Property owners who chose to board up want to protect their investments, but that's not necessarily in contradiction with supporting the protesters, Roeber said. "We have had some amazing conversations with businesses," she said.
While some might choose to use the artwork as "protection" against looters, there's a lot of genuine expressions of solidarity, Brown said.
"We are trying to make change in our world and where we live," he said. "Our movement is strong, and for peace and for a real community."
The art supplies were donated by individuals and businesses including Ziegler's Ace Hardware; others such as Councilwoman Carol Rauschenberger donated money for the artists, Roeber said.

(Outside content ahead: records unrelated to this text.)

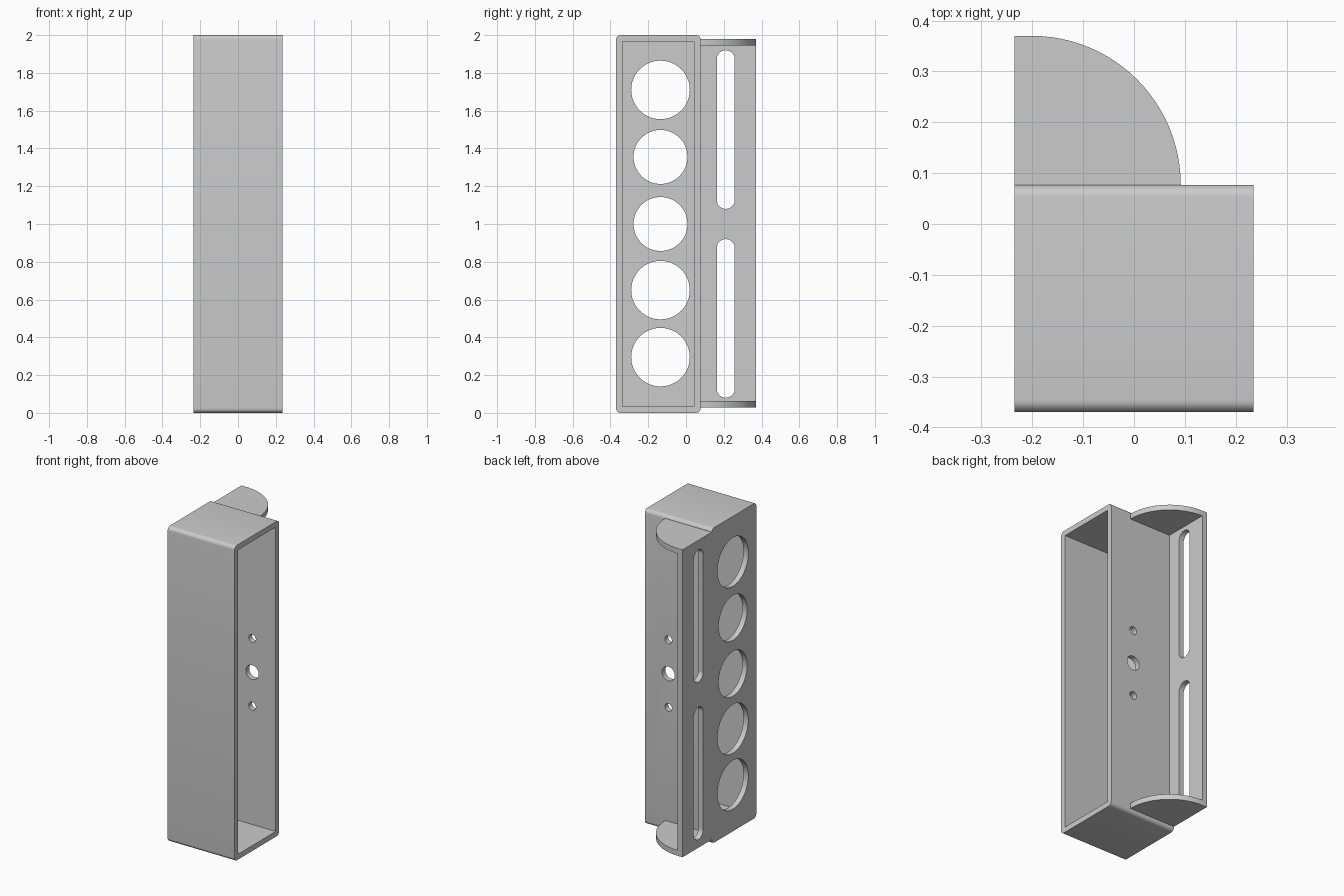
import bpy, bmesh
from math import sin, cos, pi, radians

cube = bpy.data.objects.get("Cube")
if cube:
    bpy.data.objects.remove(cube, do_unlink=True)

grey = bpy.data.materials.new("plain_grey")
grey.use_nodes = True
GREY = (0.6, 0.6, 0.6, 1)
grey.diffuse_color = GREY
grey.node_tree.nodes["Principled BSDF"].inputs["Base Color"].default_value = GREY

# Main dimensions
LEFT, RIGHT = -0.235, 0.235
FRONT, WALL, BACK = -0.37, 0.077, 0.37
T = 0.034
INNER = LEFT + T
LOW, HIGH = 0.028, 1.98


def arc(cu, cv, r, start, steps):
    """Quarter circle of points starting at the given angle."""
    return [(cu + r * cos(start + i * pi / 2 / steps),
             cv + r * sin(start + i * pi / 2 / steps)) for i in range(steps + 1)]


def rounded(u0, u1, v0, v1, r=0.0, steps=12):
    """Rectangle with rounded corners; also makes circles and slots."""
    corners = [(u1 - r, v1 - r), (u0 + r, v1 - r), (u0 + r, v0 + r), (u1 - r, v0 + r)]
    pts = []
    for k, (cu, cv) in enumerate(corners):
        for p in arc(cu, cv, r, k * pi / 2, steps):
            if all(abs(p[0] - q[0]) + abs(p[1] - q[1]) > 1e-5 for q in pts):
                pts.append(p)
    return pts


def circle(u, v, r):
    return rounded(u - r, u + r, v - r, v + r, r)


def prism(name, pts, axis, lo, hi):
    """Extrude a flat outline along one axis."""
    place = {"x": lambda u, v, h: (h, u, v),
             "y": lambda u, v, h: (u, h, v),
             "z": lambda u, v, h: (u, v, h)}[axis]
    bm = bmesh.new()
    rings = [[bm.verts.new(place(u, v, h)) for u, v in pts] for h in (lo, hi)]
    n = len(pts)
    bm.faces.new(rings[0])
    bm.faces.new(rings[1])
    for i in range(n):
        j = (i + 1) % n
        bm.faces.new((rings[0][i], rings[0][j], rings[1][j], rings[1][i]))
    bmesh.ops.recalc_face_normals(bm, faces=bm.faces)
    mesh = bpy.data.meshes.new(name)
    bm.to_mesh(mesh)
    bm.free()
    mesh.materials.append(grey)
    obj = bpy.data.objects.new(name, mesh)
    bpy.context.collection.objects.link(obj)
    return obj


def select(obj):
    bpy.ops.object.select_all(action="DESELECT")
    obj.select_set(True)
    bpy.context.view_layer.objects.active = obj


def cut(obj, pts, axis, lo, hi):
    """Cut a prism out of the object and discard the cutter."""
    cutter = prism("cutter", pts, axis, lo, hi)
    cutter.hide_render = True
    mod = obj.modifiers.new("cut", "BOOLEAN")
    mod.operation, mod.solver, mod.object = "DIFFERENCE", "EXACT", cutter
    select(obj)
    bpy.ops.object.modifier_apply(modifier=mod.name)
    bpy.data.objects.remove(cutter, do_unlink=True)


# Box body, open on one side
body = prism("box_body", rounded(FRONT, WALL, 0, 2, 0.024, 6), "x", LEFT, RIGHT)
cut(body, rounded(FRONT + T, WALL - T, T, 2 - T), "x", INNER, RIGHT + 0.1)

# Row of large round holes in the closed side
for z, r in ((0.295, 0.155), (0.65, 0.155), (1.0, 0.143), (1.355, 0.143), (1.71, 0.155)):
    cut(body, circle(-0.135, z, r), "x", LEFT - 0.1, INNER + 0.05)

# Screw holes in the back wall
for z, r in ((0.785, 0.025), (1.0, 0.045), (1.215, 0.025)):
    cut(body, circle(0.07, z, r), "y", WALL - 0.1, WALL + 0.1)

# Rear flange with two long slots
flange = prism("rear_flange", rounded(WALL, BACK, LOW, HIGH), "x", LEFT, INNER)
for z0, z1 in ((0.08, 0.92), (1.08, 1.92)):
    cut(flange, rounded(0.163, 0.258, z0, z1, 0.0475), "x", LEFT - 0.1, INNER + 0.1)

# Quarter-round end plates
parts = [body, flange]
quarter = [(INNER, WALL)] + arc(INNER, WALL, BACK - WALL, 0, 24)
for name, z in (("lower_end_plate", LOW), ("upper_end_plate", HIGH - T)):
    parts.append(prism(name, quarter, "z", z, z + T))

for part in parts:
    select(part)
    bpy.ops.object.shade_smooth_by_angle(angle=radians(30))
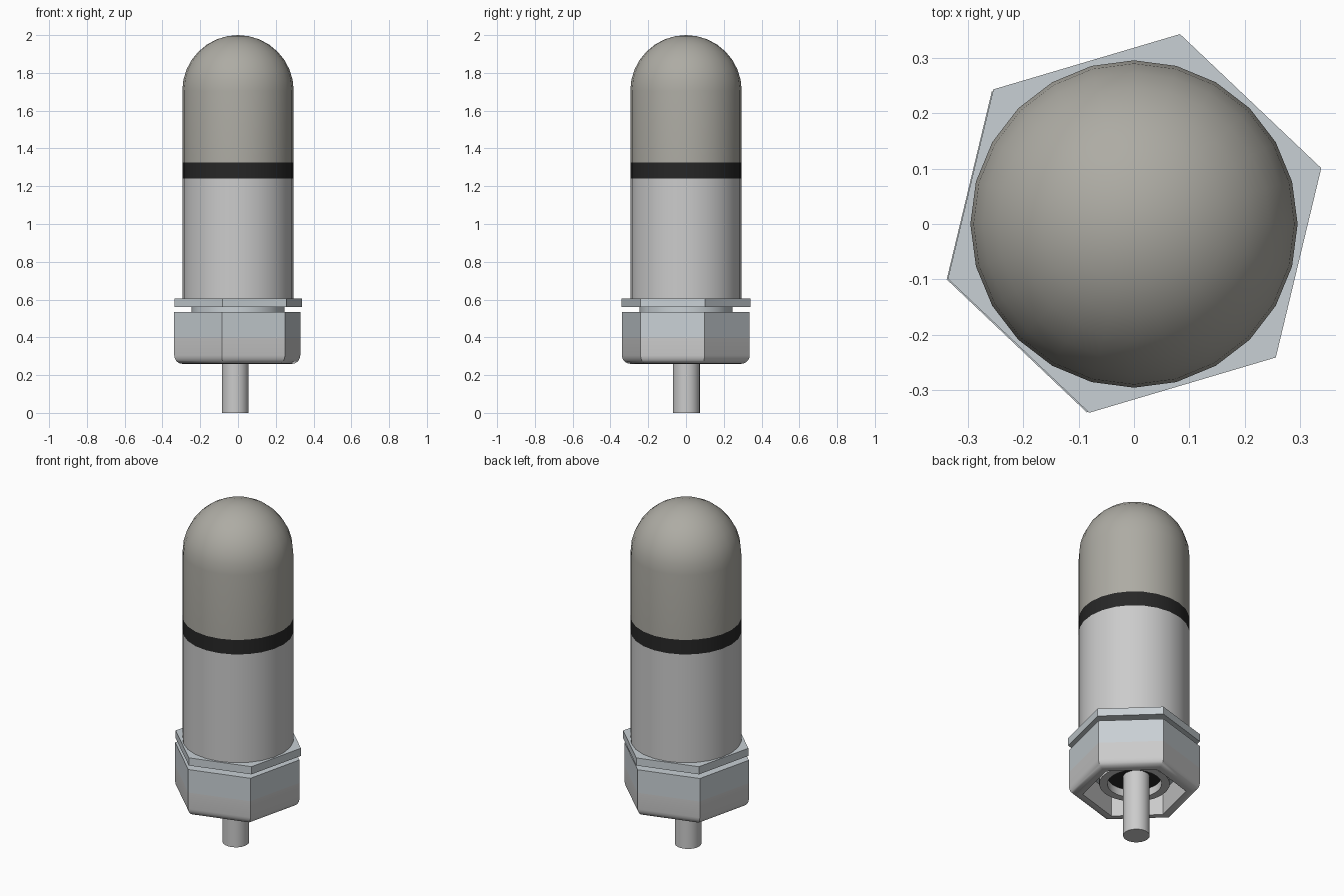
import bpy
import bmesh
import math
from mathutils import Matrix

if "Cube" in bpy.data.objects:
    bpy.data.objects.remove(bpy.data.objects["Cube"])

HEX_TURN = math.radians(16.5)


def material(name, rgb):
    m = bpy.data.materials.new(name)
    m.diffuse_color = (*rgb, 1)
    m.use_nodes = True
    m.node_tree.nodes["Principled BSDF"].inputs["Base Color"].default_value = m.diffuse_color
    return m


steel = material("blue_grey", (0.58, 0.63, 0.66))
shell = material("warm_grey", (0.42, 0.41, 0.37))
black = material("black", (0.02, 0.02, 0.02))


def lathe(name, profile, sides, mat=None, turn=0.0, offset=(0, 0)):
    """Revolve (radius, z) points around z; points at radius 0 are merged into poles."""
    bm = bmesh.new()
    verts = [bm.verts.new((r, 0, z)) for r, z in profile]
    edges = [bm.edges.new(pair) for pair in zip(verts, verts[1:])]
    bmesh.ops.spin(bm, geom=verts + edges, cent=(0, 0, 0), axis=(0, 0, 1),
                   angle=math.tau, steps=sides, use_merge=True)
    bmesh.ops.remove_doubles(bm, verts=bm.verts, dist=1e-5)
    bmesh.ops.recalc_face_normals(bm, faces=bm.faces)
    bmesh.ops.transform(bm, verts=bm.verts,
                        matrix=Matrix.Translation((*offset, 0)) @ Matrix.Rotation(turn, 4, 'Z'))
    mesh = bpy.data.meshes.new(name)
    bm.to_mesh(mesh)
    bm.free()
    obj = bpy.data.objects.new(name, mesh)
    bpy.context.collection.objects.link(obj)
    if mat:
        mesh.materials.append(mat)
    bpy.ops.object.select_all(action='DESELECT')
    obj.select_set(True)
    bpy.context.view_layer.objects.active = obj
    bpy.ops.object.shade_smooth_by_angle(angle=math.radians(35))
    return obj


def solid(r, z0, z1):
    return [(0, z0), (r, z0), (r, z1), (0, z1)]


def arc(r, cr, cz, a0, a1, n):
    return [(cr + r * math.cos(math.radians(a0 + (a1 - a0) * i / n)),
             cz + r * math.sin(math.radians(a0 + (a1 - a0) * i / n))) for i in range(n + 1)]


# Main barrel: lower tube, dark band, domed cap
R = 0.295
lathe("lower_barrel", solid(R, 0.60, 1.24), 24)
lathe("band", solid(R, 1.24, 1.325), 24, black)
lathe("domed_cap", [(0, 1.325), (R, 1.325)] + arc(R, 0, 1.705, 0, 90, 8), 24, shell)

# Hexagonal flange and the round neck below it
lathe("hex_flange", solid(0.351, 0.56, 0.605), 6, steel, HEX_TURN, (0.001, 0.001))
lathe("neck", solid(0.245, 0.53, 0.565), 24, steel)

# Hexagonal nut: solid top half, hollow bottom half with rounded rim
NUT = (-0.004, -0.001)
lathe("nut_top", solid(0.348, 0.40, 0.535), 6, steel, HEX_TURN, NUT)
rim = [(0.348, 0.40)] + arc(0.045, 0.303, 0.305, 0, -90, 5)
lathe("nut_rim", rim + [(0.275, 0.26), (0.275, 0.40), (0.348, 0.40)], 6, None, HEX_TURN, NUT)

# Gland ring with dark seal inside the nut
lathe("gland_ring", [(0.188, 0.40), (0.188, 0.315), (0.145, 0.315), (0.145, 0.40)], 24, None, 0, NUT)
lathe("seal", solid(0.145, 0.36, 0.40), 24, black, 0, NUT)

# Cable stub
lathe("cable", solid(0.071, 0.0, 0.40), 24, None, 0, (-0.015, 0.002))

Ula Borodzinska, owner of Martini Room on Chicago Street, donated paint and brushes stored in her basement.
"I love art," she said, "and those boards, they looked so sad and depressing."
The outside of her building now displays messages such as, "We (heart) BLM," which she fully endorses, she said.
Across the street, Jerry Newman, owner of Central Barber Shop on Chicago Street, said he's happy with the pink and orange hearts on the boards outside his shop.
"I don't like to make statements. I don't like politics," he said. "I'm more like, 'peace and love.'"
Elgin artist Joel Amore has been working on spray-painting "Black is Beautiful" outside Dream Food Hall on South Grove Avenue.
Several passersby joined to help with small sections, and he's not going to sign the work because it's not about him but the larger message, he said.
Jennifer Fukala, executive director of the Downtown Neighborhood Association of Elgin, said that in her conversations with business owners, "the vast majority indicated they do feel very strongly in support of racial justice" and condemned Floyd's death.
The association postponed its farmers market, slated to start Friday, to June 12 to let the focus be on the Black Lives Matter protest. "Our market can wait. Action against racial injustice cannot," the association said in a statement.